Task goal:
The expected answer comprises all lines from the entries that contain the string "Vector".

Records supplied:
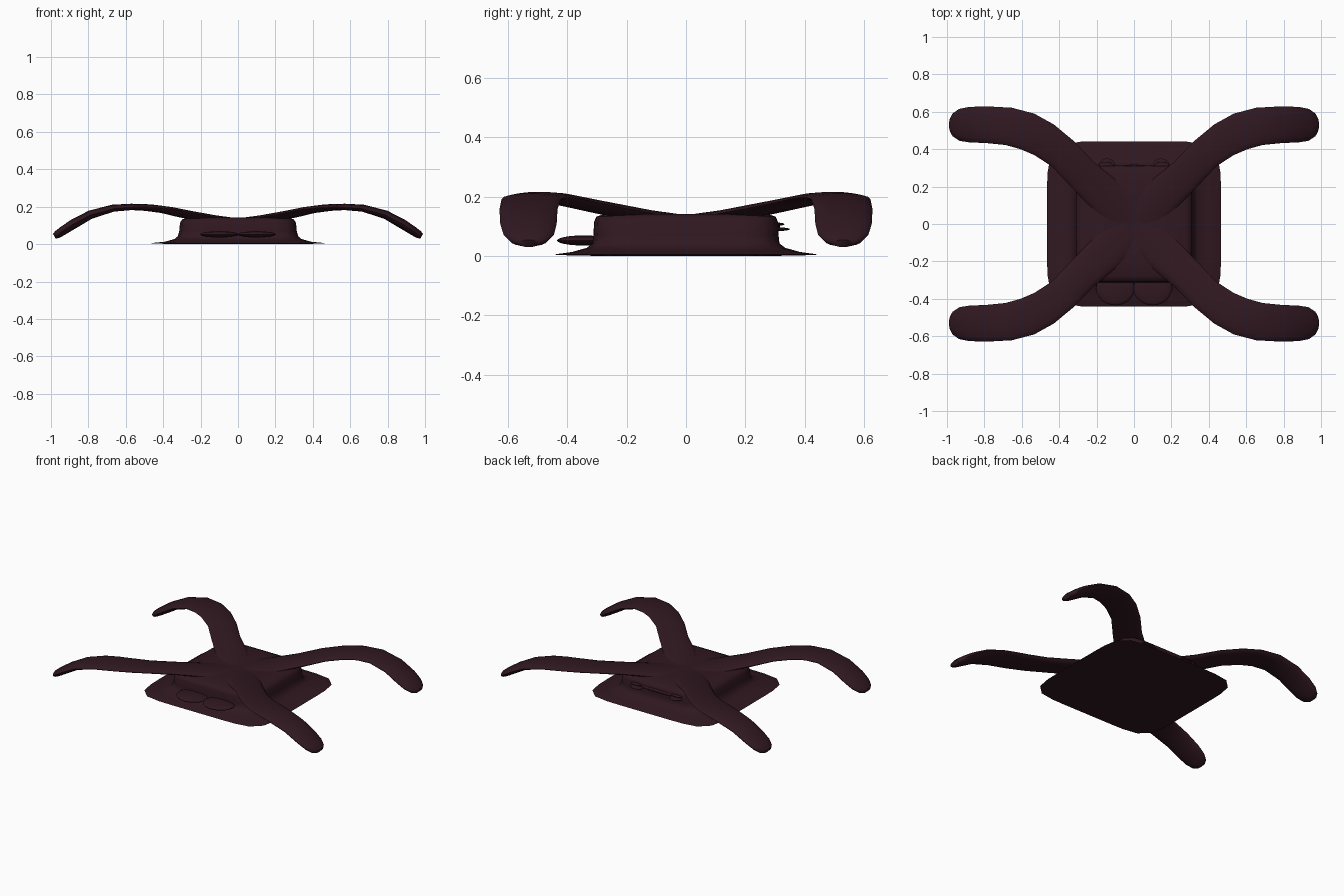
import bpy, bmesh, math
from mathutils import Vector

if "Cube" in bpy.data.objects:
    bpy.data.objects.remove(bpy.data.objects["Cube"])

mat = bpy.data.materials.new("dark_plum")
mat.diffuse_color = (0.03, 0.009, 0.015, 1)
mat.use_nodes = True
mat.node_tree.nodes["Principled BSDF"].inputs["Base Color"].default_value = mat.diffuse_color


def loft(name, rings, mirror=(False, False)):
    """Skin a list of closed point rings, capping both ends."""
    bm = bmesh.new()
    loops = [[bm.verts.new(p) for p in ring] for ring in rings]
    n = len(loops[0])
    for a, b in zip(loops, loops[1:]):
        for i in range(n):
            j = (i + 1) % n
            bm.faces.new((a[i], a[j], b[j], b[i]))
    bm.faces.new(loops[0][::-1])
    bm.faces.new(loops[-1])
    bmesh.ops.recalc_face_normals(bm, faces=bm.faces)
    me = bpy.data.meshes.new(name)
    bm.to_mesh(me)
    bm.free()
    ob = bpy.data.objects.new(name, me)
    bpy.context.collection.objects.link(ob)
    return finish(ob, mirror)


def finish(ob, mirror):
    ob.data.materials.append(mat)
    bpy.ops.object.select_all(action='DESELECT')
    bpy.context.view_layer.objects.active = ob
    ob.select_set(True)
    bpy.ops.object.shade_smooth_by_angle(angle=math.radians(50))
    if any(mirror):
        m = ob.modifiers.new("mirror", 'MIRROR')
        m.use_axis = (mirror[0], mirror[1], False)
        m.use_mirror_merge = False
    return ob


def rounded_square(hx, hy, z, power, n=40):
    pts = []
    for i in range(n):
        t = 2 * math.pi * (i + 0.5) / n
        c, s = math.cos(t), math.sin(t)
        k = (abs(c) ** power + abs(s) ** power) ** (-1 / power)
        pts.append((hx * c * k, hy * s * k, z))
    return pts


# Body with a thin flared skirt
profile = [(0.30, 0.30, 0.0, 7), (0.465, 0.442, 0.003, 7), (0.46, 0.437, 0.006, 7),
           (0.39, 0.385, 0.013, 7), (0.34, 0.335, 0.027, 7), (0.322, 0.315, 0.042, 7),
           (0.314, 0.312, 0.07, 7), (0.31, 0.31, 0.115, 7), (0.298, 0.302, 0.132, 7),
           (0.27, 0.275, 0.142, 6), (0.15, 0.15, 0.14, 5), (0.03, 0.03, 0.138, 3)]
loft("body", [rounded_square(*p) for p in profile])

# Four curved flat arms: x, y, z, half width, half thickness
path = [(0.02, 0.02, 0.12, 0.10, 0.018), (0.15, 0.15, 0.137, 0.10, 0.019),
        (0.28, 0.27, 0.160, 0.09, 0.02), (0.38, 0.375, 0.182, 0.09, 0.018),
        (0.48, 0.45, 0.195, 0.097, 0.018), (0.57, 0.495, 0.199, 0.102, 0.017),
        (0.67, 0.522, 0.192, 0.101, 0.019), (0.79, 0.531, 0.157, 0.098, 0.023),
        (0.88, 0.531, 0.107, 0.095, 0.026), (0.935, 0.53, 0.072, 0.085, 0.024),
        (0.968, 0.53, 0.05, 0.062, 0.021), (0.982, 0.53, 0.042, 0.035, 0.014)]
pts = [Vector(p[:3]) for p in path]
rings = []
for i, p in enumerate(path):
    d = (pts[min(i + 1, len(pts) - 1)] - pts[max(i - 1, 0)]).normalized()
    side = d.cross(Vector((0, 0, 1))).normalized()
    up = side.cross(d)
    rings.append([pts[i] + side * p[3] * math.cos(t) + up * p[4] * math.sin(t)
                  for t in [2 * math.pi * k / 16 for k in range(16)]])
loft("arms", rings, (True, True))


def pad(name, loc, size, mirror_x=True):
    bm = bmesh.new()
    bmesh.ops.create_uvsphere(bm, u_segments=24, v_segments=12, radius=1)
    for v in bm.verts:
        v.co = Vector(c * s + o for c, s, o in zip(v.co, size, loc))
    me = bpy.data.meshes.new(name)
    bm.to_mesh(me)
    bm.free()
    ob = bpy.data.objects.new(name, me)
    bpy.context.collection.objects.link(ob)
    return finish(ob, (mirror_x, False))


# Flat twin lobes at the front
pad("front_lobes", (0.1, -0.345, 0.052), (0.103, 0.09, 0.017))

# Small thin flaps and lip at the back
pad("back_lower_flaps", (0.145, 0.312, 0.09), (0.045, 0.038, 0.006))
pad("back_upper_flaps", (0.15, 0.31, 0.107), (0.04, 0.022, 0.005))
pad("back_lip", (0, 0.305, 0.098), (0.15, 0.012, 0.012), False)
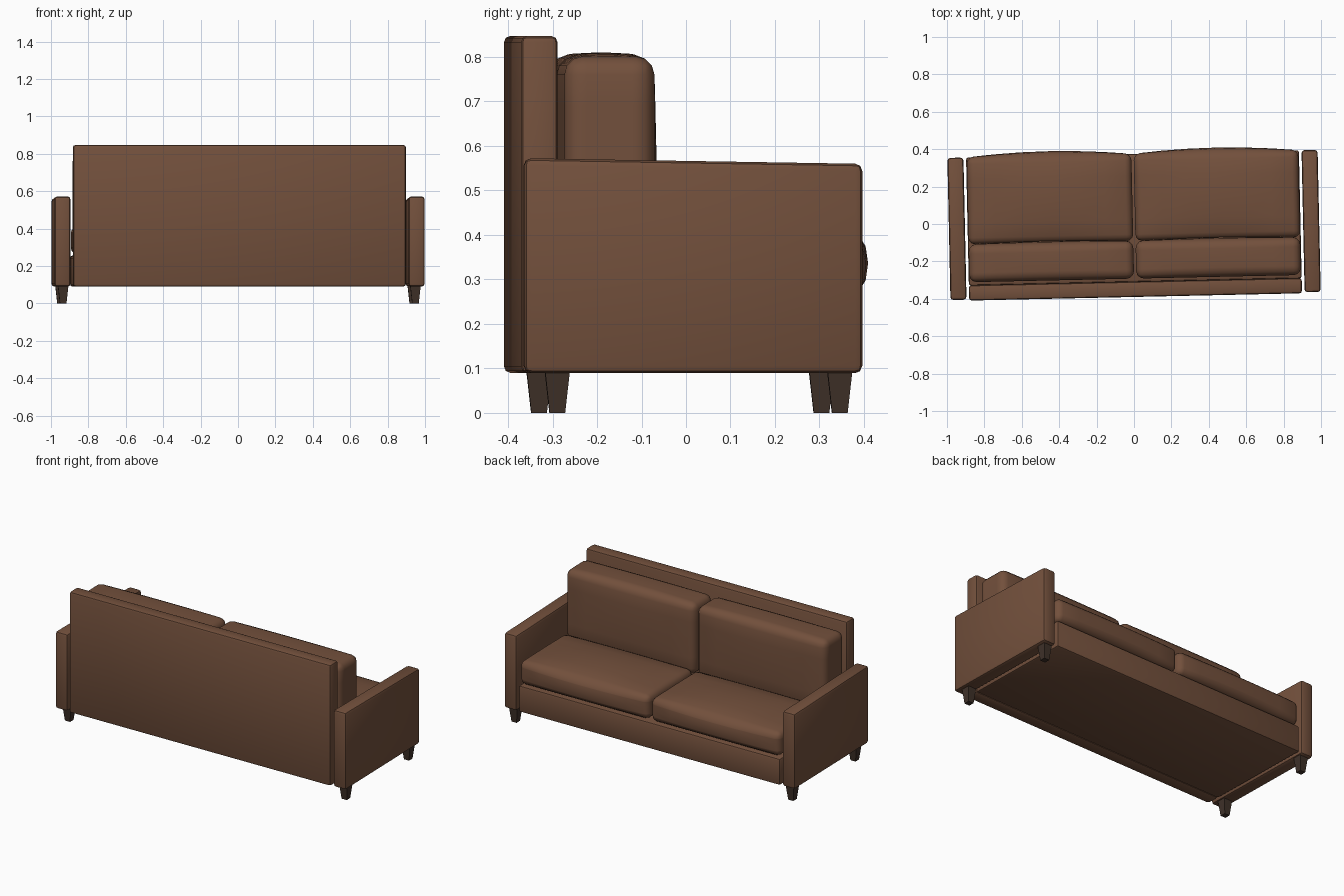
import bpy, bmesh, math
from mathutils import Vector, Matrix

if "Cube" in bpy.data.objects:
    bpy.data.objects.remove(bpy.data.objects["Cube"])

TURN = Matrix.Rotation(math.radians(1.25), 4, 'Z')  # whole sofa stands slightly turned


def material(name, rgb):
    m = bpy.data.materials.new(name)
    m.diffuse_color = (*rgb, 1)
    m.use_nodes = True
    m.node_tree.nodes["Principled BSDF"].inputs["Base Color"].default_value = m.diffuse_color
    return m


FABRIC = material("brown fabric", (0.17, 0.08, 0.045))
WOOD = material("dark wood", (0.05, 0.031, 0.022))


def finish(bm, name, mat):
    bmesh.ops.recalc_face_normals(bm, faces=bm.faces)
    bm.transform(TURN)
    mesh = bpy.data.meshes.new(name)
    bm.to_mesh(mesh)
    bm.free()
    mesh.materials.append(mat)
    ob = bpy.data.objects.new(name, mesh)
    bpy.context.collection.objects.link(ob)
    bpy.ops.object.select_all(action='DESELECT')
    ob.select_set(True)
    bpy.context.view_layer.objects.active = ob
    bpy.ops.object.shade_smooth_by_angle(angle=math.radians(35))


def box(lo, hi, radius, segments=2):
    lo, hi = Vector(lo), Vector(hi)
    bm = bmesh.new()
    bmesh.ops.create_cube(bm, size=1)
    for v in bm.verts:
        v.co = (lo + hi) / 2 + v.co * (hi - lo)
    bmesh.ops.bevel(bm, geom=list(bm.edges), offset=radius, segments=segments,
                    profile=0.5, affect='EDGES')
    return bm


def cushion(name, lo, hi, radius, crown_top, crown_front):
    bm = box(lo, hi, radius, 3)
    lo, hi = Vector(lo), Vector(hi)
    # extra cuts so the faces can puff out
    for axis, cuts in ((0, 6), (1, 4), (2, 4)):
        normal = Vector([float(i == axis) for i in range(3)])
        for i in range(1, cuts):
            p = lo.lerp(hi, i / cuts)
            bmesh.ops.bisect_plane(bm, geom=bm.verts[:] + bm.edges[:] + bm.faces[:],
                                   plane_co=p, plane_no=normal, dist=1e-4)
    for v in bm.verts:
        s = [(v.co[i] - lo[i]) / (hi[i] - lo[i]) for i in range(3)]
        u = [max(0, 1 - (2 * t - 1) ** 2) for t in s]
        v.co.z += crown_top * u[0] * u[1] * max(0, 2 * s[2] - 1)
        v.co.y += crown_front * u[0] * u[2] * max(0, 2 * s[1] - 1)
    finish(bm, name, FABRIC)


# Back panel and seat base
finish(box((-0.89, -0.39, 0.09), (0.89, -0.308, 0.847), 0.014), "back_panel", FABRIC)
finish(box((-0.89, -0.31, 0.09), (0.89, 0.375, 0.255), 0.012), "seat_base", FABRIC)

for side, label in ((-1, "left"), (1, "right")):
    def span(a, b):
        return sorted((side * a, side * b))

    # Arm
    x0, x1 = span(0.904, 0.99)
    bm = box((x0, -0.385, 0.09), (x1, 0.375, 0.572), 0.016)
    # softened front top corner
    for v in bm.verts:
        if v.co.y > 0.34 and v.co.z > 0.54:
            v.co.z -= 0.012
    finish(bm, label + "_arm", FABRIC)

    # Seat and back cushions
    x0, x1 = span(0.006, 0.887)
    cushion(label + "_seat_cushion", (x0, -0.09, 0.262), (x1, 0.375, 0.41), 0.035, 0.03, 0.024)
    cushion(label + "_back_cushion", (x0, -0.292, 0.36), (x1, -0.09, 0.8), 0.04, 0.01, 0.012)

    # Tapered legs
    for y, place in ((0.325, "front"), (-0.31, "back")):
        bm = bmesh.new()
        bmesh.ops.create_cube(bm, size=1)
        for v in bm.verts:
            w = 0.056 if v.co.z > 0 else 0.035
            v.co = Vector((side * 0.942 + v.co.x * w, y + v.co.y * w,
                           0.095 if v.co.z > 0 else 0))
        finish(bm, f"{label}_{place}_leg", WOOD)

Expected output:
from mathutils import Vector
pts = [Vector(p[:3]) for p in path]
    side = d.cross(Vector((0, 0, 1))).normalized()
        v.co = Vector(c * s + o for c, s, o in zip(v.co, size, loc))
from mathutils import Vector, Matrix
    lo, hi = Vector(lo), Vector(hi)
    lo, hi = Vector(lo), Vector(hi)
        normal = Vector([float(i == axis) for i in range(3)])
            v.co = Vector((side * 0.942 + v.co.x * w, y + v.co.y * w,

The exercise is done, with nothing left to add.